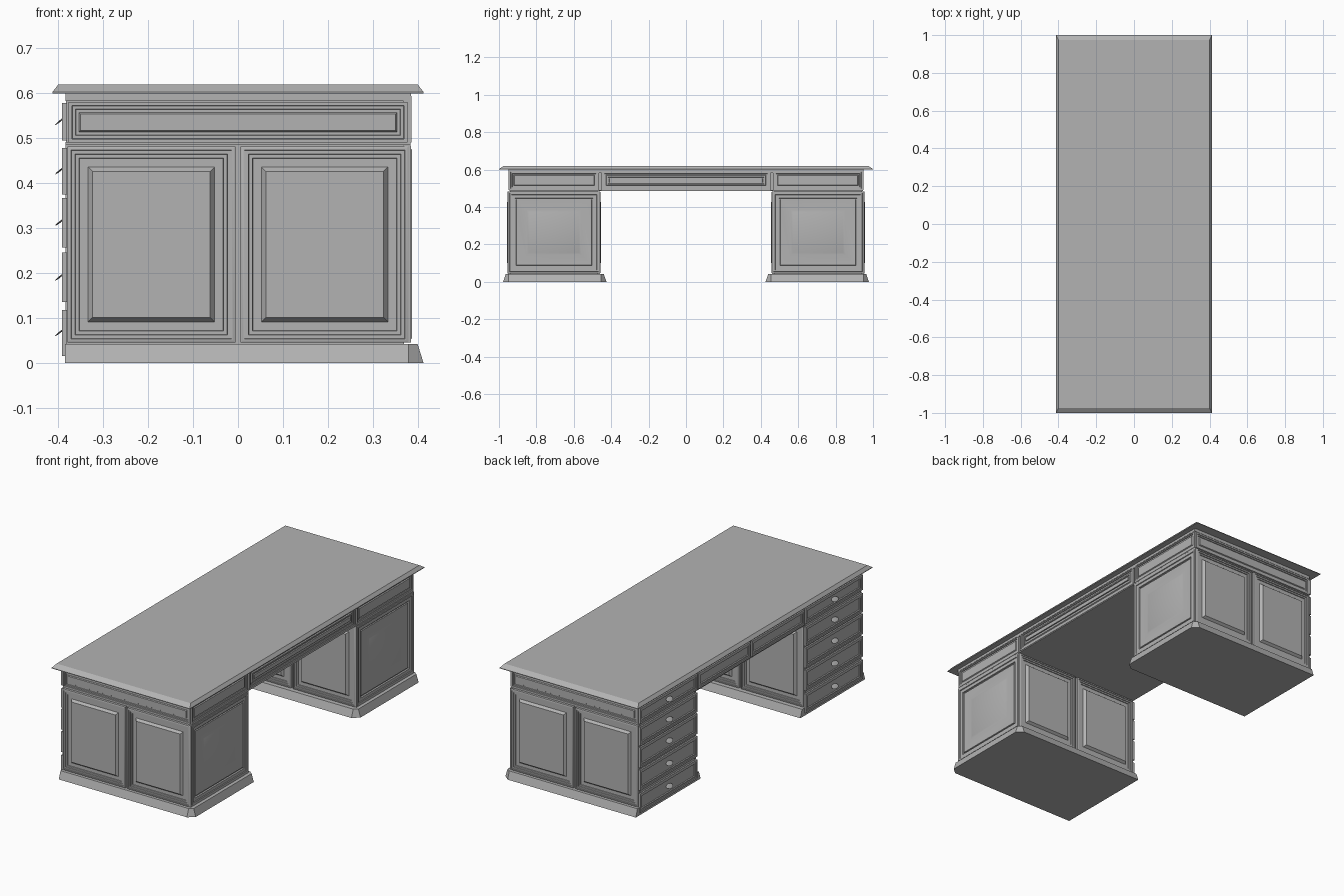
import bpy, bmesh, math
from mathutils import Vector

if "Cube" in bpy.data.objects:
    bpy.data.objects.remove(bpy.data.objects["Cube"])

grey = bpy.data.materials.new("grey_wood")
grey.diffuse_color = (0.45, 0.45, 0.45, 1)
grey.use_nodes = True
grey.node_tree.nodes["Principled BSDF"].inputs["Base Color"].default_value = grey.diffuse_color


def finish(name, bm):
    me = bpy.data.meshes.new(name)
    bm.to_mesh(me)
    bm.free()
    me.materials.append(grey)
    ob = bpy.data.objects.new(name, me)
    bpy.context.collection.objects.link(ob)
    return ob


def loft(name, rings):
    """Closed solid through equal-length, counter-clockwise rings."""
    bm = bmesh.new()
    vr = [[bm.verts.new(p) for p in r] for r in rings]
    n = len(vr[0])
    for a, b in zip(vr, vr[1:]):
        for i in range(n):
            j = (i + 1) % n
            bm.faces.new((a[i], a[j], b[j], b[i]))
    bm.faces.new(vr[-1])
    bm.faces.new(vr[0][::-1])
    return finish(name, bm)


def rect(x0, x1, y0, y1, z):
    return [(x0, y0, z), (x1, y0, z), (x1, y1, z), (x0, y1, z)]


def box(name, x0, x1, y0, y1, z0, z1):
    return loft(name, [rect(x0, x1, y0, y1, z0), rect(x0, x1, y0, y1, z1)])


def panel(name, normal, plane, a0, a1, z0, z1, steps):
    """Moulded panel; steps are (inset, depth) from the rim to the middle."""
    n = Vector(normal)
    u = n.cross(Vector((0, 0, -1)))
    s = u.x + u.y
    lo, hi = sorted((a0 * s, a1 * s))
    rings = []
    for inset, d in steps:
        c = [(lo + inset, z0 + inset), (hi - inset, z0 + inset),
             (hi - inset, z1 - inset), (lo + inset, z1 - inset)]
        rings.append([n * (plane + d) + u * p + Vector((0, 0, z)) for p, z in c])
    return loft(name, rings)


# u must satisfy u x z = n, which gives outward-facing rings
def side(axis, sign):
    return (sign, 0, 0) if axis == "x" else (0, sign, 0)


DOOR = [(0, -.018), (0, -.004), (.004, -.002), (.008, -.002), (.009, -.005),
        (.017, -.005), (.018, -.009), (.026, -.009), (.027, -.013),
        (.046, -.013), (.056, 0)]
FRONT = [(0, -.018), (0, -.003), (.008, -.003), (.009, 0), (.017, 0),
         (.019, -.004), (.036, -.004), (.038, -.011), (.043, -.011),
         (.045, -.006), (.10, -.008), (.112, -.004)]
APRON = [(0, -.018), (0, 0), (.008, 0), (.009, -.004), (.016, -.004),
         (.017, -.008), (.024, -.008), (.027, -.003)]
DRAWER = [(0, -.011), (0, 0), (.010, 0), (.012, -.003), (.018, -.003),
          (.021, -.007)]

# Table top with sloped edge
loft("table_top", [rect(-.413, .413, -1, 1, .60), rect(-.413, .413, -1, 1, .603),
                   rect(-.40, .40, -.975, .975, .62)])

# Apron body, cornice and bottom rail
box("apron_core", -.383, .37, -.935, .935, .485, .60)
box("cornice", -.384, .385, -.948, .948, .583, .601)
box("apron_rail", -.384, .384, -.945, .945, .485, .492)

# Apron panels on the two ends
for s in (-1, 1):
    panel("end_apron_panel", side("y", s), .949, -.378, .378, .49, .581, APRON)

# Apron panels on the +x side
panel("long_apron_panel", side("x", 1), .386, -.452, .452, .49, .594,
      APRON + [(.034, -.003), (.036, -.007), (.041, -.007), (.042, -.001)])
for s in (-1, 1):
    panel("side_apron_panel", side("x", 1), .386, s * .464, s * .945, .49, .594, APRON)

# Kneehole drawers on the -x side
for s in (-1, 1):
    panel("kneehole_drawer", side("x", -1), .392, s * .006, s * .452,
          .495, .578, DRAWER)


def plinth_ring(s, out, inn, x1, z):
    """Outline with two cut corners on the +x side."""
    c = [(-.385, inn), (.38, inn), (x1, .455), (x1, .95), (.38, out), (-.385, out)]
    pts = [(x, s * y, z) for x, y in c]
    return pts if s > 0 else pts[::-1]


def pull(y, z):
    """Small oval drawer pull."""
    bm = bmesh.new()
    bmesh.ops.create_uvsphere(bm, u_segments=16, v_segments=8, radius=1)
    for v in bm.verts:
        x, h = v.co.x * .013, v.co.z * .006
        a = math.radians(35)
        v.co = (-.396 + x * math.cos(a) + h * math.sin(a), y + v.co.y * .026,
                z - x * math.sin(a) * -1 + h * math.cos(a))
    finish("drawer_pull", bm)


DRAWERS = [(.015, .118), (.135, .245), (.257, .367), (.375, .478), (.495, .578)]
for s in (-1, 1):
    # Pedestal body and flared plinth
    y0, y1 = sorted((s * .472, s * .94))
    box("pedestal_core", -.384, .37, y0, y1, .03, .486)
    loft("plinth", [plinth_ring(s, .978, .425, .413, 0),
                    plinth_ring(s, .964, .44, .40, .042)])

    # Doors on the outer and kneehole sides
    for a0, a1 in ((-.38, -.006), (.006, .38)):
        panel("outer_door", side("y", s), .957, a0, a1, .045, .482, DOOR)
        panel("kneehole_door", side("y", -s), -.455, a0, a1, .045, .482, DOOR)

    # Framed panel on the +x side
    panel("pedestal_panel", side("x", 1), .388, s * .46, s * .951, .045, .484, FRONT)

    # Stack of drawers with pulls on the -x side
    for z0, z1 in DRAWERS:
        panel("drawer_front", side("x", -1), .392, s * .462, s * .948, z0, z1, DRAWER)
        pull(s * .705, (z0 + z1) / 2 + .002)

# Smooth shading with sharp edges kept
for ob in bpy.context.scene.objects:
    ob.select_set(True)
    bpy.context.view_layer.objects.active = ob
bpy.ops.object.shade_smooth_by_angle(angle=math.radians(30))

##########

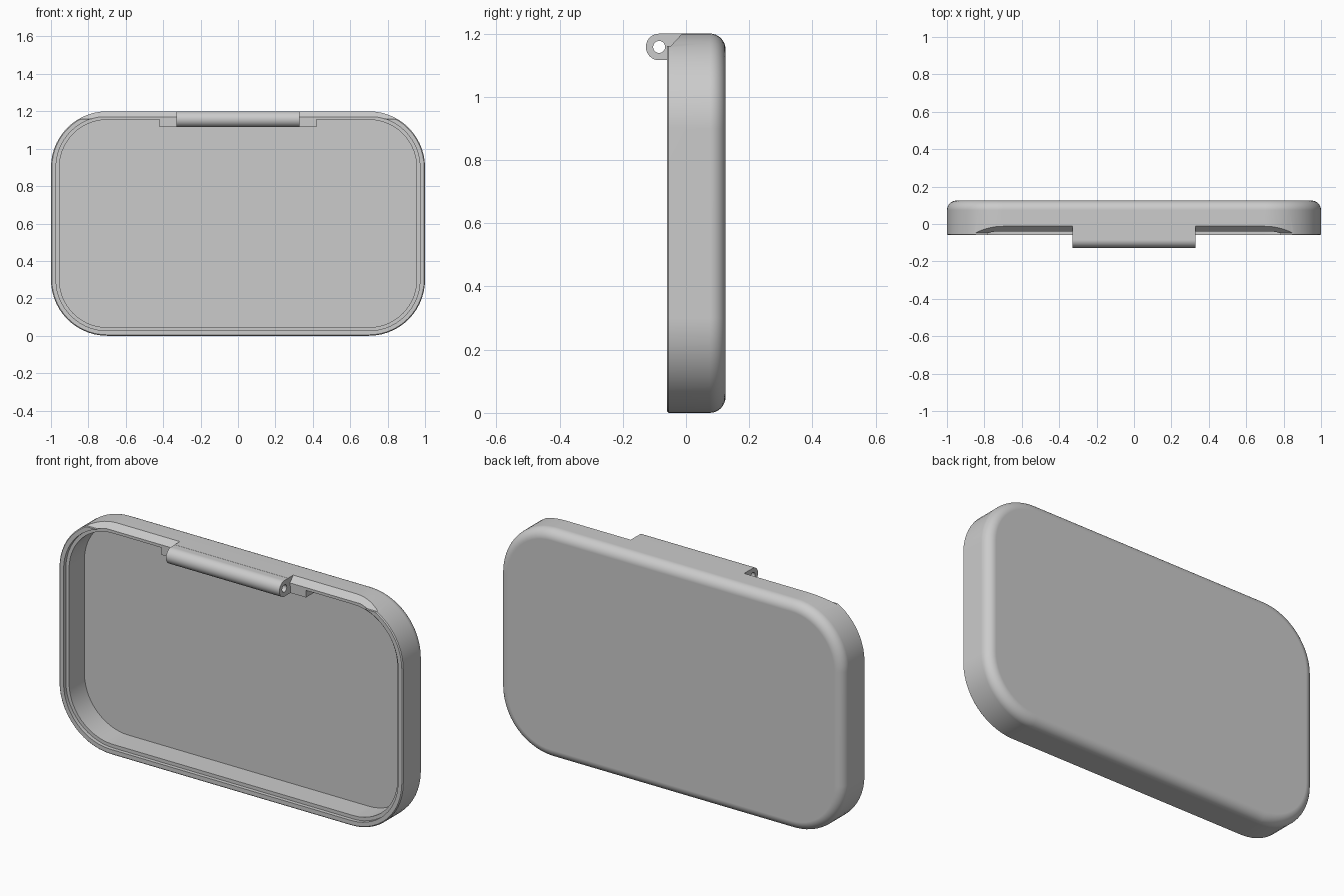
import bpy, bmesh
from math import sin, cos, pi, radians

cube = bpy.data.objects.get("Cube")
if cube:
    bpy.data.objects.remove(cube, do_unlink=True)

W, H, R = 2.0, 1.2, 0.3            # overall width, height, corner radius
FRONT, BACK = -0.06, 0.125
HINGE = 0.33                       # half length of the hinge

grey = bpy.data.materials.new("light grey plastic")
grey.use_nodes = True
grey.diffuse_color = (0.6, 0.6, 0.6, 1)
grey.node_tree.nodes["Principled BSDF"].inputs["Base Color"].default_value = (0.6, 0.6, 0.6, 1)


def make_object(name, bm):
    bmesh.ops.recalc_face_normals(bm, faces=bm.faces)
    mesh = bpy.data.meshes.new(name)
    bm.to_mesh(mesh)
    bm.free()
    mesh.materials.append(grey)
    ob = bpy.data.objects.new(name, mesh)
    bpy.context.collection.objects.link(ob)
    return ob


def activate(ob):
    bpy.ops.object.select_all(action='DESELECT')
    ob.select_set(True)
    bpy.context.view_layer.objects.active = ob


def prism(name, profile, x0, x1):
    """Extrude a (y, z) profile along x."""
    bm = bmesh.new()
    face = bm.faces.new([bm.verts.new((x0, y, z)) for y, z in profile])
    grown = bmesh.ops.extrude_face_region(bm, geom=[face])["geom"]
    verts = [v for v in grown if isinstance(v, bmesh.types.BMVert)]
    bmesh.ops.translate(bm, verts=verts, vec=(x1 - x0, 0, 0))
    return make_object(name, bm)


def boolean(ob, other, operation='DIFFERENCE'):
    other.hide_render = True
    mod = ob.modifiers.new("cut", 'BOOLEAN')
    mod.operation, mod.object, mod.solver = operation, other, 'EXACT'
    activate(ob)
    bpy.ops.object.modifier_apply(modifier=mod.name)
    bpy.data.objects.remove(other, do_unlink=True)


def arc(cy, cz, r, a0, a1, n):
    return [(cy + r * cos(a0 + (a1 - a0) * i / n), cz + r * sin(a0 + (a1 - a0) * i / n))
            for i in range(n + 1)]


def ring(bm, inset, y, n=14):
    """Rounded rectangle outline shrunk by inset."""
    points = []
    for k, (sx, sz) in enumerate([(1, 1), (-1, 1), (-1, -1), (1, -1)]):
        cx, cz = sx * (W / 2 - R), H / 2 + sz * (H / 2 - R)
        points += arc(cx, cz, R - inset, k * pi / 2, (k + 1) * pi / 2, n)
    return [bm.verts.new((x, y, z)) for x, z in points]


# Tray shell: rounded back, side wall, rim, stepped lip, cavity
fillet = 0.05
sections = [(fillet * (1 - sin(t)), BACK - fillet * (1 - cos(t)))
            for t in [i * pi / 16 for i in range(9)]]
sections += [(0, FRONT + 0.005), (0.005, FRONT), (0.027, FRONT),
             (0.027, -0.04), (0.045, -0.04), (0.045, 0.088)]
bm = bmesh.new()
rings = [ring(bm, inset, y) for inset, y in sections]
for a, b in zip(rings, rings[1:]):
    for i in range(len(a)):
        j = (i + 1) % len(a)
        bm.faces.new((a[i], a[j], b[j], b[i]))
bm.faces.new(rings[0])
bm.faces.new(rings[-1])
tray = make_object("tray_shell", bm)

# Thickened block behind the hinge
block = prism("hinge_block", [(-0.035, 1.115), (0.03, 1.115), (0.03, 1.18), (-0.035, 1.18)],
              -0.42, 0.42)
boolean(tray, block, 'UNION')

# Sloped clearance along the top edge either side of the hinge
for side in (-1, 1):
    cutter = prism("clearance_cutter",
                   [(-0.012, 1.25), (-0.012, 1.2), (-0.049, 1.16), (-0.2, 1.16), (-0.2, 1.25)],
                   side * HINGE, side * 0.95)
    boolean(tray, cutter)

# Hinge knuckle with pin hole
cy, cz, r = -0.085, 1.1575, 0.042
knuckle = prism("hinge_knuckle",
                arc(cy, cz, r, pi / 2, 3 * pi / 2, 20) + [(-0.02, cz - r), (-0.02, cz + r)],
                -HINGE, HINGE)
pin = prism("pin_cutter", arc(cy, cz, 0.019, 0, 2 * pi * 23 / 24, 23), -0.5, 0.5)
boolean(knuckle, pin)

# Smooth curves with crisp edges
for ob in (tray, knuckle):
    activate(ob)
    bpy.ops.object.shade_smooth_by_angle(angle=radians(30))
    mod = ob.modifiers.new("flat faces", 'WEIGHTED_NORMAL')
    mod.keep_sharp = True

##########

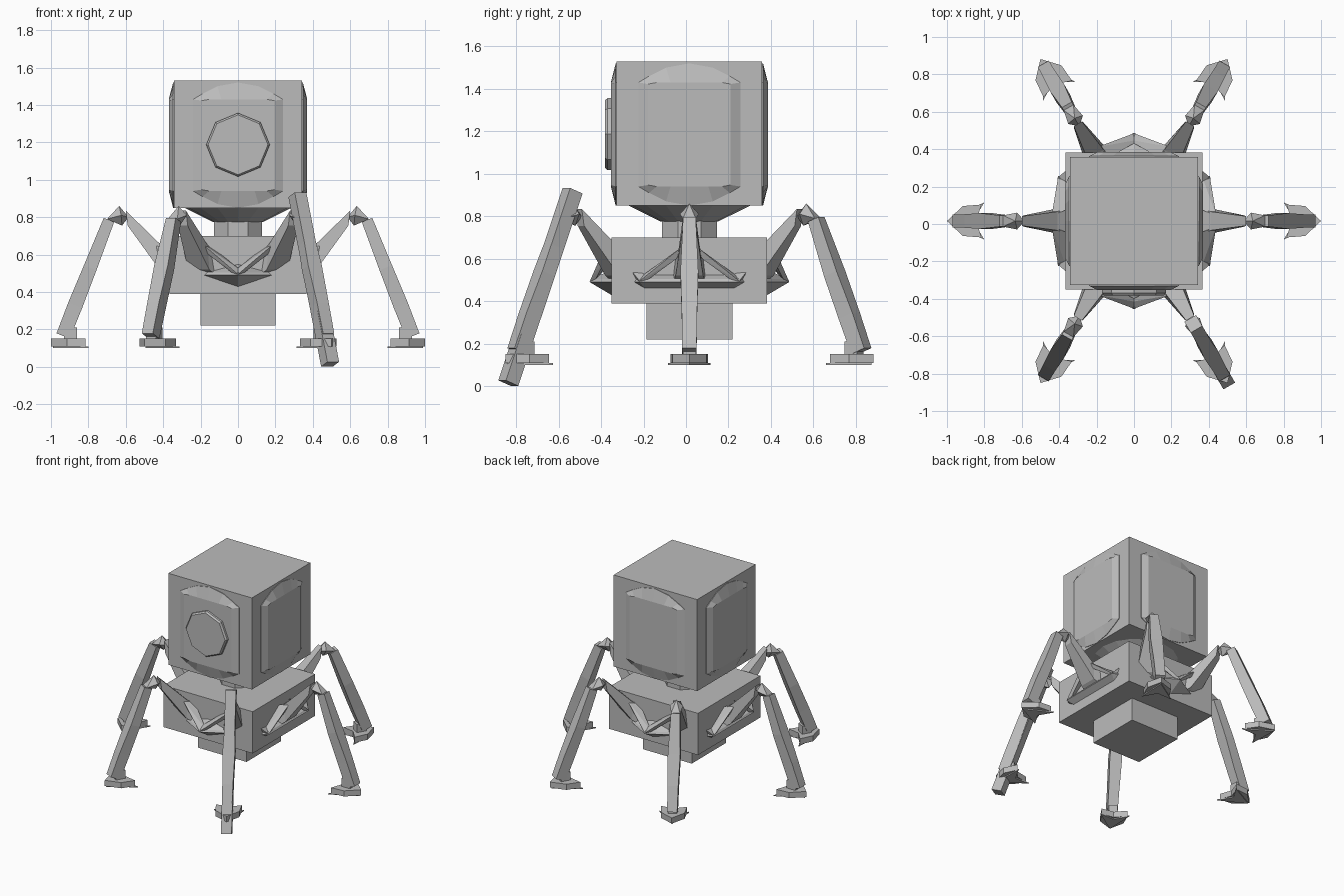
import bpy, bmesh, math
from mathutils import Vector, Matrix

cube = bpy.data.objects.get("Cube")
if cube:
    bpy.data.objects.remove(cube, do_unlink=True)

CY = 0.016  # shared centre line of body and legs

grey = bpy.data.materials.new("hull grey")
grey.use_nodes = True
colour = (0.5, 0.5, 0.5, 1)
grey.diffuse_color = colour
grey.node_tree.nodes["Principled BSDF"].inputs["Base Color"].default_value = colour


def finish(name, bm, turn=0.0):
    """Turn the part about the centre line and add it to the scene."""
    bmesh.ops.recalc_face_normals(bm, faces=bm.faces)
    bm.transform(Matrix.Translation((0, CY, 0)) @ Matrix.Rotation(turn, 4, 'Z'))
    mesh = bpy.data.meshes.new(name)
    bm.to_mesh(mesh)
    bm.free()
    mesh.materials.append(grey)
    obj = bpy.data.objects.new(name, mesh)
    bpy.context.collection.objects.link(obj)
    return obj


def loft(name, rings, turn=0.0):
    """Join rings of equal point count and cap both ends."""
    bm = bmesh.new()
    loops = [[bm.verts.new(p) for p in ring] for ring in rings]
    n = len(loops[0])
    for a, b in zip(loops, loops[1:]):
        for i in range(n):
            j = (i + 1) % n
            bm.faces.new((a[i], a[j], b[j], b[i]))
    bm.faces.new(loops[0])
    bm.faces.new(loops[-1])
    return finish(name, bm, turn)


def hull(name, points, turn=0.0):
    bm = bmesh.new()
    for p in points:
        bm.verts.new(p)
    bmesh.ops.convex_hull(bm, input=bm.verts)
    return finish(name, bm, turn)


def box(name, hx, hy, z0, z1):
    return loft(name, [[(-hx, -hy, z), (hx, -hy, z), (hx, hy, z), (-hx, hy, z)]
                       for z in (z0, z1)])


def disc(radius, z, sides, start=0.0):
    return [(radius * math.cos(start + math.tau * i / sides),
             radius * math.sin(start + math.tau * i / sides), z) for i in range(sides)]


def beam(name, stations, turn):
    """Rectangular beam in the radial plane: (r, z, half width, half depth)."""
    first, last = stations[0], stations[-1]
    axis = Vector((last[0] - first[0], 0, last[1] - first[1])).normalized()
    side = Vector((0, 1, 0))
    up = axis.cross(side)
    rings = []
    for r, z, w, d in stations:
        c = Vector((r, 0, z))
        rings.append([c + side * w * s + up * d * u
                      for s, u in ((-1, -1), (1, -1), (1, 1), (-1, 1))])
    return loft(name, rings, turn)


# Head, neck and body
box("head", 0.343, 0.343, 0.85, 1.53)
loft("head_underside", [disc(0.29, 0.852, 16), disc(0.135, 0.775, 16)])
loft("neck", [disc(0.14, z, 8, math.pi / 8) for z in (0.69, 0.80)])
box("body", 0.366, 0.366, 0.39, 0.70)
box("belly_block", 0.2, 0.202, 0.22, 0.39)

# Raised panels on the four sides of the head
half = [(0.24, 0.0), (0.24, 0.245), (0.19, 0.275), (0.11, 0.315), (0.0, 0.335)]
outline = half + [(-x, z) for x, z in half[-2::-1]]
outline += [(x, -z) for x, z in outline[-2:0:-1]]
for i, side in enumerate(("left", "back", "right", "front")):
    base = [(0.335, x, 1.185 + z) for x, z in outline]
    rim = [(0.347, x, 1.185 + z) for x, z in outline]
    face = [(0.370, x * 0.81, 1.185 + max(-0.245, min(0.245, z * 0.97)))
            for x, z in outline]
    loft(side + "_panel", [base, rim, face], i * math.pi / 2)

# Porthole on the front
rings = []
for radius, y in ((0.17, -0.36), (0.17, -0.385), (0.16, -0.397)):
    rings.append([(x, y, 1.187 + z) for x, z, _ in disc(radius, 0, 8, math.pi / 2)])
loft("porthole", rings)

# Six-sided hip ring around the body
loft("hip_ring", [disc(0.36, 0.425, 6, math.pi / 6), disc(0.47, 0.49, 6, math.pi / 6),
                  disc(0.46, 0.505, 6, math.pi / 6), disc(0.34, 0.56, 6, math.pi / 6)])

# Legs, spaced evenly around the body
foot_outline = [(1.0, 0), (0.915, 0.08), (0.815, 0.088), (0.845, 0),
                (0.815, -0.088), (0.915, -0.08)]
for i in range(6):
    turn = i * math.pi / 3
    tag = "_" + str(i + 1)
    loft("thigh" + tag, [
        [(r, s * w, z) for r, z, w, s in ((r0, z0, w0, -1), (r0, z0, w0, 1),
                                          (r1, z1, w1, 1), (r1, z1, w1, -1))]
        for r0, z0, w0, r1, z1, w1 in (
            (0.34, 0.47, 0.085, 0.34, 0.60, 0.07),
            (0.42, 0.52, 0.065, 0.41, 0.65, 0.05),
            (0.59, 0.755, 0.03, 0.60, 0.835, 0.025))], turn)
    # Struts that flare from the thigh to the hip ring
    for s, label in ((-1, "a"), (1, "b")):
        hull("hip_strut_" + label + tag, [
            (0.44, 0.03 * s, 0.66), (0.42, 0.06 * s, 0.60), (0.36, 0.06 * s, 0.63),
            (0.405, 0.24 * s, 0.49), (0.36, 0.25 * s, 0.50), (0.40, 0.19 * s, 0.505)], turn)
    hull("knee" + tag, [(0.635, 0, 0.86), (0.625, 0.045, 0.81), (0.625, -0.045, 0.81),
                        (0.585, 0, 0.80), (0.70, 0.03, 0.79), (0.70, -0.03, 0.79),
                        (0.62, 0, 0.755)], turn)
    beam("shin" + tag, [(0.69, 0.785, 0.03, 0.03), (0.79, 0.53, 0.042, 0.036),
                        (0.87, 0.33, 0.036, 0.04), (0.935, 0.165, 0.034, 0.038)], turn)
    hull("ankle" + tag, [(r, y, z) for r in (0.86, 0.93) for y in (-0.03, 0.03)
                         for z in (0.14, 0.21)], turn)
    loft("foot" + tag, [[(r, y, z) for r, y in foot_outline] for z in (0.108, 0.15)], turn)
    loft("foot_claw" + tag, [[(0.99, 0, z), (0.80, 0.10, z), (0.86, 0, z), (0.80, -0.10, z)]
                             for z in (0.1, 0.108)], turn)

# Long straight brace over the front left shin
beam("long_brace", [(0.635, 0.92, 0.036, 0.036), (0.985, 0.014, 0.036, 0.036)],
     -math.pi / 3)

##########

YOUR GOAL
Reproduce exactly the lines of the records above from the one with "0.202, 0.22, 0.39)" to the one with "# Legs, spaced evenly around the body", both included, and leave out everything else.

RESULT FOR THIS EXERCISE
box("belly_block", 0.2, 0.202, 0.22, 0.39)

# Raised panels on the four sides of the head
half = [(0.24, 0.0), (0.24, 0.245), (0.19, 0.275), (0.11, 0.315), (0.0, 0.335)]
outline = half + [(-x, z) for x, z in half[-2::-1]]
outline += [(x, -z) for x, z in outline[-2:0:-1]]
for i, side in enumerate(("left", "back", "right", "front")):
    base = [(0.335, x, 1.185 + z) for x, z in outline]
    rim = [(0.347, x, 1.185 + z) for x, z in outline]
    face = [(0.370, x * 0.81, 1.185 + max(-0.245, min(0.245, z * 0.97)))
            for x, z in outline]
    loft(side + "_panel", [base, rim, face], i * math.pi / 2)

# Porthole on the front
rings = []
for radius, y in ((0.17, -0.36), (0.17, -0.385), (0.16, -0.397)):
    rings.append([(x, y, 1.187 + z) for x, z, _ in disc(radius, 0, 8, math.pi / 2)])
loft("porthole", rings)

# Six-sided hip ring around the body
loft("hip_ring", [disc(0.36, 0.425, 6, math.pi / 6), disc(0.47, 0.49, 6, math.pi / 6),
                  disc(0.46, 0.505, 6, math.pi / 6), disc(0.34, 0.56, 6, math.pi / 6)])

# Legs, spaced evenly around the body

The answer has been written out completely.